The answer must reproduce the listing exactly, with every picture left out.

· · ·

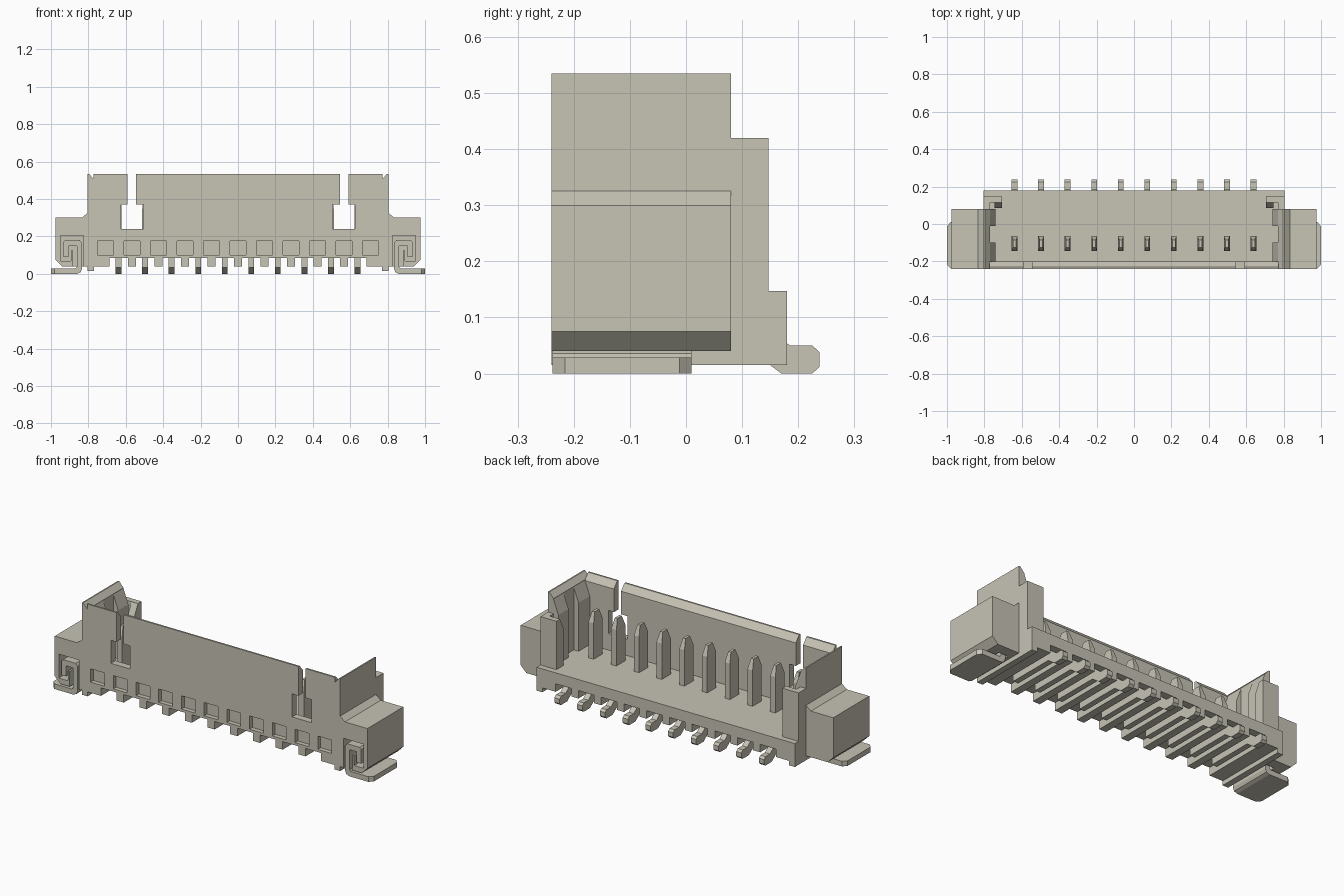
import bpy, bmesh
from mathutils import Vector

cube = bpy.data.objects.get("Cube")
if cube:
    bpy.data.objects.remove(cube, do_unlink=True)

mat = bpy.data.materials.new("warm_beige")
mat.use_nodes = True
COLOUR = (0.57, 0.55, 0.46, 1)
mat.diffuse_color = COLOUR
mat.node_tree.nodes["Principled BSDF"].inputs["Base Color"].default_value = COLOUR


def extrude(name, pts, axis, a, b):
    """Extrude a profile along x (points are y,z), y (x,z) or z (x,y)."""
    place = {"x": lambda p, t: (t, p[0], p[1]),
             "y": lambda p, t: (p[0], t, p[1]),
             "z": lambda p, t: (p[0], p[1], t)}[axis]
    bm = bmesh.new()
    face = bm.faces.new([bm.verts.new(place(p, a)) for p in pts])
    top = bmesh.ops.extrude_face_region(bm, geom=[face])["geom"]
    shift = Vector(place((0, 0), b - a))
    bmesh.ops.translate(bm, vec=shift, verts=[v for v in top if isinstance(v, bmesh.types.BMVert)])
    bmesh.ops.recalc_face_normals(bm, faces=bm.faces)
    me = bpy.data.meshes.new(name)
    bm.to_mesh(me)
    bm.free()
    me.materials.append(mat)
    ob = bpy.data.objects.new(name, me)
    bpy.context.collection.objects.link(ob)
    return ob


def box(name, x0, x1, y0, y1, z0, z1):
    return extrude(name, [(x0, y0), (x1, y0), (x1, y1), (x0, y1)], "z", z0, z1)


def cut(target, cutter):
    """Subtract the cutter from the target, then discard it."""
    cutter.hide_render = True
    mod = target.modifiers.new("cut", "BOOLEAN")
    mod.operation, mod.solver, mod.object = "DIFFERENCE", "EXACT", cutter
    bpy.context.view_layer.objects.active = target
    bpy.ops.object.modifier_apply(modifier=mod.name)
    bpy.data.objects.remove(cutter, do_unlink=True)


PITCH = 0.1417
FLOOR = 0.147

# Floor of the housing
box("housing_floor", -0.775, 0.775, -0.205, 0.18, 0.085, FLOOR)

# Front wall with its inner top edge chamfered
wall = extrude("front_wall", [(-0.24, 0.085), (-0.20, 0.085), (-0.20, 0.50),
                              (-0.23, 0.535), (-0.24, 0.535)], "x", -0.772, 0.772)
for s in (-1, 1):
    keyhole = [(s * x, z) for x, z in [(0.505, 0.24), (0.625, 0.24), (0.625, 0.37), (0.59, 0.37),
                                       (0.59, 0.6), (0.545, 0.6), (0.545, 0.37), (0.505, 0.37)]]
    cut(wall, extrude("slot_cutter", keyhole, "y", -0.3, -0.15))

# Shallow front pockets and underside ribs
for i in range(11):
    x = (i - 5) * PITCH
    cut(wall, box("pocket_cutter", x - 0.043, x + 0.043, -0.3, -0.215, 0.10, 0.175))
    box("underside_rib", x - 0.022, x + 0.022, -0.24, 0.18, 0.04, 0.086)

# Contacts: upright tapered blade and bent solder tail
TAIL = [(-0.145, 0.086), (-0.145, 0.035), (0.123, 0.035), (0.17, 0), (0.225, 0),
        (0.238, 0.012), (0.238, 0.038), (0.225, 0.05), (0.185, 0.05), (0.14, 0.086)]
for i in range(10):
    x = (i - 4.5) * PITCH
    extrude("solder_tail", TAIL, "x", x - 0.016, x + 0.016)
    blade = box("contact_blade", x - 0.016, x + 0.016, -0.145, -0.065, 0.08, 0.35)
    bm = bmesh.new()
    bm.from_mesh(blade.data)
    top = max(bm.faces, key=lambda f: f.calc_center_median().z)
    tip = bmesh.ops.extrude_discrete_faces(bm, faces=[top])["faces"][0]
    for v in tip.verts:
        v.co = (x + (v.co.x - x) * 0.5, -0.105 + (v.co.y + 0.105) * 0.5, 0.405)
    bmesh.ops.remove_doubles(bm, verts=bm.verts, dist=1e-5)
    bm.to_mesh(blade.data)
    bm.free()

# Parts repeated at both ends
for s, side in ((1, "left"), (-1, "right")):
    def m(pts):
        return [(s * x, z) for x, z in pts]

    # End wall, its lower rear section and foot
    extrude(side + "_end_wall", m([(0.77, 0.015), (0.805, 0.015), (0.805, 0.535),
                                   (0.797, 0.535), (0.77, 0.505)]), "y", -0.24, 0.08)
    extrude(side + "_rear_wall", m([(0.77, 0.015), (0.805, 0.015), (0.805, 0.42),
                                    (0.77, 0.42)]), "y", 0.08, 0.147)
    extrude(side + "_rear_foot", m([(0.77, 0.015), (0.805, 0.015), (0.805, FLOOR),
                                    (0.77, FLOOR)]), "y", 0.147, 0.18)
    extrude(side + "_end_rib", m([(0.725, 0.04), (0.772, 0.04), (0.772, 0.086),
                                  (0.725, 0.086)]), "y", -0.24, 0.18)

    # Rear corner return with an inward lip
    extrude(side + "_rear_return", m([(0.705, 0.115), (0.745, 0.115), (0.772, 0.115),
                                      (0.772, 0.147), (0.705, 0.147)]), "z", 0.14, 0.42)
    extrude(side + "_return_lip", [(0.085, 0.14), (0.116, 0.14), (0.116, 0.42), (0.085, 0.36)],
            "x", s * 0.705, s * 0.745)

    # Inner guide ribs with sloped tops
    for y0, y1 in ((-0.205, -0.10), (-0.01, 0.08)):
        extrude(side + "_guide_rib", m([(0.772, 0.14), (0.74, 0.14), (0.74, 0.42),
                                        (0.772, 0.505)]), "y", y0, y1)

    # Side block with a hooked channel for the solder tab
    block = extrude(side + "_side_block", m([(0.80, 0.04), (0.94, 0.04), (0.975, 0.075),
                                             (0.975, 0.30), (0.835, 0.30), (0.805, 0.325),
                                             (0.80, 0.325)]), "y", -0.24, 0.08)
    channel = m([(0.825, 0.0), (0.882, 0.0), (0.882, 0.125), (0.893, 0.125), (0.893, 0.07),
                 (0.95, 0.07), (0.95, 0.205), (0.825, 0.205)])
    cut(block, extrude("channel_cutter", channel, "y", -0.3, 0.02))

    # Bent metal solder tab
    tab = extrude(side + "_solder_tab", m([(1.0, 0), (0.86, 0), (0.842, 0.008), (0.834, 0.026),
                                           (0.834, 0.165), (0.846, 0.18), (0.925, 0.18),
                                           (0.934, 0.17), (0.934, 0.09), (0.905, 0.09),
                                           (0.905, 0.15), (0.862, 0.15), (0.862, 0.036),
                                           (0.87, 0.029), (1.0, 0.029)]), "y", -0.238, 0.01)
    for v0, v1 in ((-0.24, 1), (0.012, -1)):
        cut(tab, extrude("corner_cutter", m([(1.01, v0 + v1 * 0.035), (1.01, v0 - v1 * 0.02),
                                             (0.96, v0 - v1 * 0.02)]), "z", -0.1, 0.1))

· · ·

# [Output of the exercise]
import bpy, bmesh
from mathutils import Vector

cube = bpy.data.objects.get("Cube")
if cube:
    bpy.data.objects.remove(cube, do_unlink=True)

mat = bpy.data.materials.new("warm_beige")
mat.use_nodes = True
COLOUR = (0.57, 0.55, 0.46, 1)
mat.diffuse_color = COLOUR
mat.node_tree.nodes["Principled BSDF"].inputs["Base Color"].default_value = COLOUR


def extrude(name, pts, axis, a, b):
    """Extrude a profile along x (points are y,z), y (x,z) or z (x,y)."""
    place = {"x": lambda p, t: (t, p[0], p[1]),
             "y": lambda p, t: (p[0], t, p[1]),
             "z": lambda p, t: (p[0], p[1], t)}[axis]
    bm = bmesh.new()
    face = bm.faces.new([bm.verts.new(place(p, a)) for p in pts])
    top = bmesh.ops.extrude_face_region(bm, geom=[face])["geom"]
    shift = Vector(place((0, 0), b - a))
    bmesh.ops.translate(bm, vec=shift, verts=[v for v in top if isinstance(v, bmesh.types.BMVert)])
    bmesh.ops.recalc_face_normals(bm, faces=bm.faces)
    me = bpy.data.meshes.new(name)
    bm.to_mesh(me)
    bm.free()
    me.materials.append(mat)
    ob = bpy.data.objects.new(name, me)
    bpy.context.collection.objects.link(ob)
    return ob


def box(name, x0, x1, y0, y1, z0, z1):
    return extrude(name, [(x0, y0), (x1, y0), (x1, y1), (x0, y1)], "z", z0, z1)


def cut(target, cutter):
    """Subtract the cutter from the target, then discard it."""
    cutter.hide_render = True
    mod = target.modifiers.new("cut", "BOOLEAN")
    mod.operation, mod.solver, mod.object = "DIFFERENCE", "EXACT", cutter
    bpy.context.view_layer.objects.active = target
    bpy.ops.object.modifier_apply(modifier=mod.name)
    bpy.data.objects.remove(cutter, do_unlink=True)


PITCH = 0.1417
FLOOR = 0.147

# Floor of the housing
box("housing_floor", -0.775, 0.775, -0.205, 0.18, 0.085, FLOOR)

# Front wall with its inner top edge chamfered
wall = extrude("front_wall", [(-0.24, 0.085), (-0.20, 0.085), (-0.20, 0.50),
                              (-0.23, 0.535), (-0.24, 0.535)], "x", -0.772, 0.772)
for s in (-1, 1):
    keyhole = [(s * x, z) for x, z in [(0.505, 0.24), (0.625, 0.24), (0.625, 0.37), (0.59, 0.37),
                                       (0.59, 0.6), (0.545, 0.6), (0.545, 0.37), (0.505, 0.37)]]
    cut(wall, extrude("slot_cutter", keyhole, "y", -0.3, -0.15))

# Shallow front pockets and underside ribs
for i in range(11):
    x = (i - 5) * PITCH
    cut(wall, box("pocket_cutter", x - 0.043, x + 0.043, -0.3, -0.215, 0.10, 0.175))
    box("underside_rib", x - 0.022, x + 0.022, -0.24, 0.18, 0.04, 0.086)

# Contacts: upright tapered blade and bent solder tail
TAIL = [(-0.145, 0.086), (-0.145, 0.035), (0.123, 0.035), (0.17, 0), (0.225, 0),
        (0.238, 0.012), (0.238, 0.038), (0.225, 0.05), (0.185, 0.05), (0.14, 0.086)]
for i in range(10):
    x = (i - 4.5) * PITCH
    extrude("solder_tail", TAIL, "x", x - 0.016, x + 0.016)
    blade = box("contact_blade", x - 0.016, x + 0.016, -0.145, -0.065, 0.08, 0.35)
    bm = bmesh.new()
    bm.from_mesh(blade.data)
    top = max(bm.faces, key=lambda f: f.calc_center_median().z)
    tip = bmesh.ops.extrude_discrete_faces(bm, faces=[top])["faces"][0]
    for v in tip.verts:
        v.co = (x + (v.co.x - x) * 0.5, -0.105 + (v.co.y + 0.105) * 0.5, 0.405)
    bmesh.ops.remove_doubles(bm, verts=bm.verts, dist=1e-5)
    bm.to_mesh(blade.data)
    bm.free()

# Parts repeated at both ends
for s, side in ((1, "left"), (-1, "right")):
    def m(pts):
        return [(s * x, z) for x, z in pts]

    # End wall, its lower rear section and foot
    extrude(side + "_end_wall", m([(0.77, 0.015), (0.805, 0.015), (0.805, 0.535),
                                   (0.797, 0.535), (0.77, 0.505)]), "y", -0.24, 0.08)
    extrude(side + "_rear_wall", m([(0.77, 0.015), (0.805, 0.015), (0.805, 0.42),
                                    (0.77, 0.42)]), "y", 0.08, 0.147)
    extrude(side + "_rear_foot", m([(0.77, 0.015), (0.805, 0.015), (0.805, FLOOR),
                                    (0.77, FLOOR)]), "y", 0.147, 0.18)
    extrude(side + "_end_rib", m([(0.725, 0.04), (0.772, 0.04), (0.772, 0.086),
                                  (0.725, 0.086)]), "y", -0.24, 0.18)

    # Rear corner return with an inward lip
    extrude(side + "_rear_return", m([(0.705, 0.115), (0.745, 0.115), (0.772, 0.115),
                                      (0.772, 0.147), (0.705, 0.147)]), "z", 0.14, 0.42)
    extrude(side + "_return_lip", [(0.085, 0.14), (0.116, 0.14), (0.116, 0.42), (0.085, 0.36)],
            "x", s * 0.705, s * 0.745)

    # Inner guide ribs with sloped tops
    for y0, y1 in ((-0.205, -0.10), (-0.01, 0.08)):
        extrude(side + "_guide_rib", m([(0.772, 0.14), (0.74, 0.14), (0.74, 0.42),
                                        (0.772, 0.505)]), "y", y0, y1)

    # Side block with a hooked channel for the solder tab
    block = extrude(side + "_side_block", m([(0.80, 0.04), (0.94, 0.04), (0.975, 0.075),
                                             (0.975, 0.30), (0.835, 0.30), (0.805, 0.325),
                                             (0.80, 0.325)]), "y", -0.24, 0.08)
    channel = m([(0.825, 0.0), (0.882, 0.0), (0.882, 0.125), (0.893, 0.125), (0.893, 0.07),
                 (0.95, 0.07), (0.95, 0.205), (0.825, 0.205)])
    cut(block, extrude("channel_cutter", channel, "y", -0.3, 0.02))

    # Bent metal solder tab
    tab = extrude(side + "_solder_tab", m([(1.0, 0), (0.86, 0), (0.842, 0.008), (0.834, 0.026),
                                           (0.834, 0.165), (0.846, 0.18), (0.925, 0.18),
                                           (0.934, 0.17), (0.934, 0.09), (0.905, 0.09),
                                           (0.905, 0.15), (0.862, 0.15), (0.862, 0.036),
                                           (0.87, 0.029), (1.0, 0.029)]), "y", -0.238, 0.01)
    for v0, v1 in ((-0.24, 1), (0.012, -1)):
        cut(tab, extrude("corner_cutter", m([(1.01, v0 + v1 * 0.035), (1.01, v0 - v1 * 0.02),
                                             (0.96, v0 - v1 * 0.02)]), "z", -0.1, 0.1))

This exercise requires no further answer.